Before building my stairway gallery, I scoured the internet (including several hours of Pinterest) looking for the perfect format. Don't get me wrong, there are some beautiful wall galleries out there, but nothing seemed to fit exactly what I was looking for. So, I took in all the info I could get, and created my own gallery from scratch. I picked out the pieces I wanted to include, had some pictures printed, and went to work. There were lots of trial-and-error steps and boy did I go through a lot of painters tape. But at the end of the day I had a beautiful wall. Here are some tips for building your perfect stairway gallery wall:
One way to assure that your baseline for your gallery isn't too low, is to measure the handrail. If your handrail is on the opposite side of the wall, you'll want to mirror it. If your handrail is on the wall, you'll want to choose 3-5 inches above it. Make a mark on the wall (with pencil or tape) from the middle of the first step, then do the same at the top step. No need to make measurements for each step, the line from the bottom to the top should do the trick. Use the same height for the landing area (if you have one).
Create your canvas! The baseline will be from Tip #1. The top-line will be determined from your narrowest point. Where the second floor starts is our narrowest point of the stairway wall. I moved down length of an 8x10 frame and measured the distance from that point to my baseline. From there I had my measurements to create two parallel lines that will become my canvas. You'll fill up inside of the parallel lines, and build out from there, leading us to our next tip...
You have your "track" of parallel lines, now you need to eyeball what will fill that space. From there, you will build from the center-out.

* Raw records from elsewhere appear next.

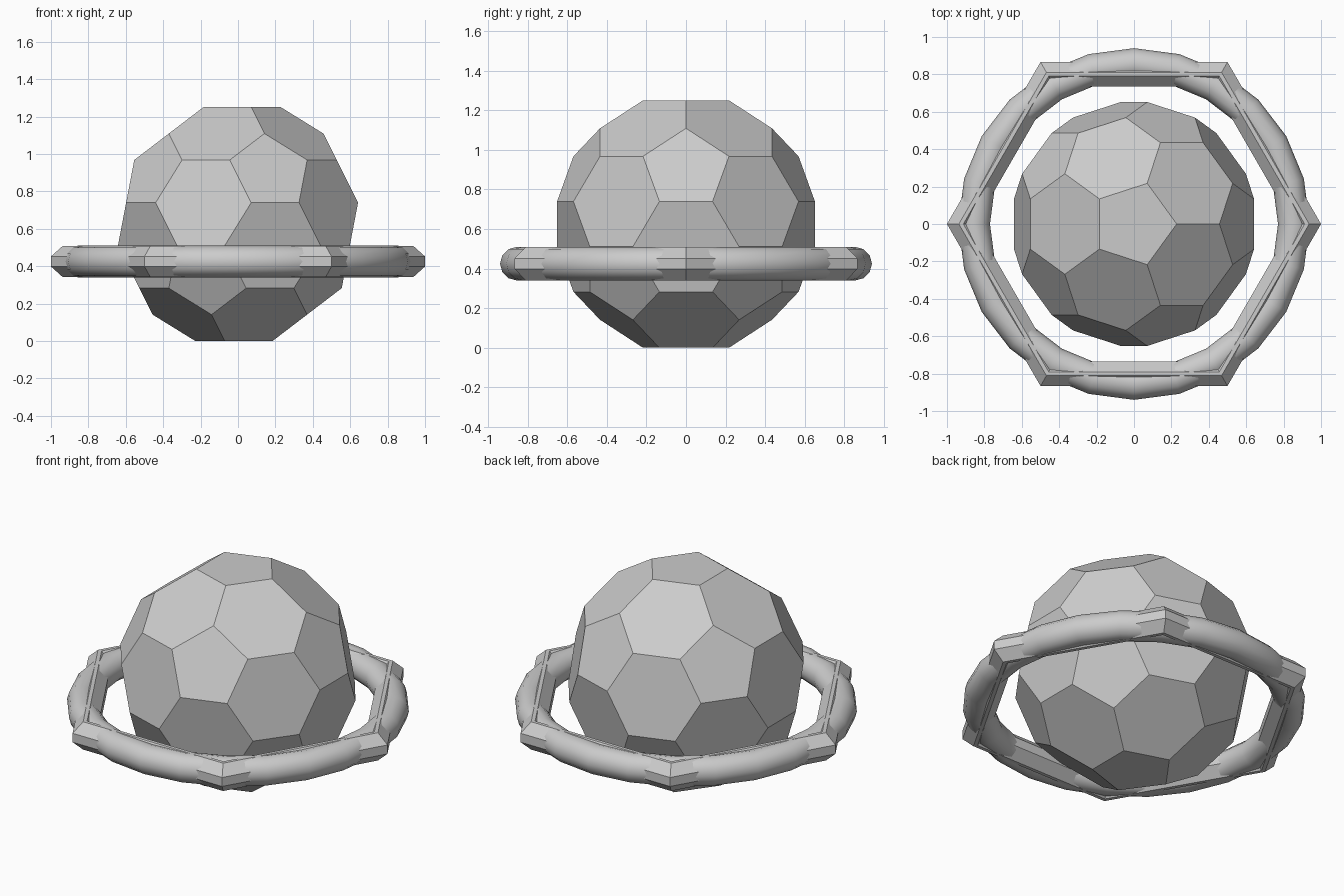
import bpy, bmesh
from math import sin, cos, tau, radians
from mathutils import Vector, Matrix

if "Cube" in bpy.data.objects:
    bpy.data.objects.remove(bpy.data.objects["Cube"])

RING_Z = 0.425


def add_object(name, bm):
    bmesh.ops.recalc_face_normals(bm, faces=bm.faces)
    mesh = bpy.data.meshes.new(name)
    bm.to_mesh(mesh)
    bm.free()
    obj = bpy.data.objects.new(name, mesh)
    bpy.context.collection.objects.link(obj)
    return obj


def sweep_ring(name, section, major, sides, smooth=False):
    """Closed ring: a (radial, height) section repeated around z."""
    bm = bmesh.new()
    loops = []
    for i in range(sides):
        a = tau * i / sides
        loops.append([bm.verts.new(((major + r) * cos(a), (major + r) * sin(a), RING_Z + h))
                      for r, h in section])
    n = len(section)
    for i in range(sides):
        a, b = loops[i], loops[(i + 1) % sides]
        for j in range(n):
            k = (j + 1) % n
            f = bm.faces.new((a[j], b[j], b[k], a[k]))
            f.smooth = smooth
    return add_object(name, bm)


# Faceted ball: icosahedron with every corner cut off at a third of each edge
A = 0.2686                              # edge length, gives a height of 1.25
lat, zc = 2 / 5 ** 0.5, 1 / 5 ** 0.5
ico = [Vector((0, 0, 1)), Vector((0, 0, -1))]
for i in range(5):
    up, low = tau * i / 5, tau * (i + 0.5) / 5
    ico.append(Vector((lat * cos(up), lat * sin(up), zc)))
    ico.append(Vector((lat * cos(low), lat * sin(low), -zc)))
scale = 3 * A / 1.05146
bm = bmesh.new()
for p in ico:
    for q in ico:
        if 0.1 < (p - q).length < 1.2:
            bm.verts.new((p * 2 + q) / 3 * scale)
bmesh.ops.convex_hull(bm, input=bm.verts)
bmesh.ops.dissolve_limit(bm, angle_limit=radians(3), verts=bm.verts, edges=bm.edges)
low_z = min(v.co.z for v in bm.verts)
bmesh.ops.transform(bm, matrix=Matrix.Translation((0, 0, -low_z)), verts=bm.verts)
add_object("faceted_ball", bm)

# Smooth round ring
circle = [(0.085 * cos(tau * i / 12), 0.085 * sin(tau * i / 12)) for i in range(12)]
sweep_ring("round_ring", circle, 0.855, 24, smooth=True)

# Six-sided ring whose corners poke out of the round ring
w, e, t, h = 0.0755, 0.027, 0.012, 0.084
bar = [(w, -e), (w, e), (t, h), (-t, h), (-w, e), (-w, -e), (-t, -h), (t, -h)]
sweep_ring("hexagonal_ring", bar, 1 - w, 6)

Meaning if you have more wall space on your landing, you may want to add frames going up. If you have space before your steps, build forward. You want to fill the space from the inside-out, leaving no chance for awkward spaces in-between. Think of a newspaper layout, there are no gaping spaces from the center-out. If there is any extra space, it is on the outside. Use this mentality when building your canvas.
How many times have you envisioned something on your walls, and once it was up there you were a bit disappointed? Obviously it would be much easier to use your actual frames to decide placement, but that is just not practical... from excessive holes in the wall to dropped/broken frames, leave them in a safe spot until your space is finalized. To get a good idea of how the space will come together, use scrap paper/cardboard to make mock frames. Some of my 5x7's had narrow frames, some had wide or circular frames. Actually seeing the exact shape on the wall helped me make a few tweaks before it was time to poke holes.
Those perfect matching sets of frames on the walls always look so clean. But in real life, they're nearly impossible to line up perfectly from every perspective. Remember, your gallery is on a stairwell, so the viewer's perspective is always going to be different. Having identical frames/styles makes any placement mistake super visible. Instead, opt for different size/texture/shapes of frames. Not only does this blur the placement mistakes, it adds so much more character to your gallery. It makes it look truly eclectic. I received some old photos from my MIL that had old brass frames. When I added them to my gallery wall, I was beaming. They looked beautiful! It really added depth to it.
Get that level ready!! If you don't have one, there's one on your iPhone (go to the Measure app, switch to Level at bottom). But perfectionists beware: old houses are not level! Our house was build in 1890 and I swear there isn't a level surface within the whole damn house! This is where you're going to have to step back and eyeball it. Sometimes you'll to level it based on the ceiling, or the adjacent door-frame. Either way, make sure it is level to you. Have your spouse/roommate/neighbor take a look as well. Sometimes you can get buried in a project and need a fresh set of eyes.
And there you have it! Hopefully this tip guide will help you build your perfect gallery wall! We have ours, and there are plans for to add more on the next set of stairs.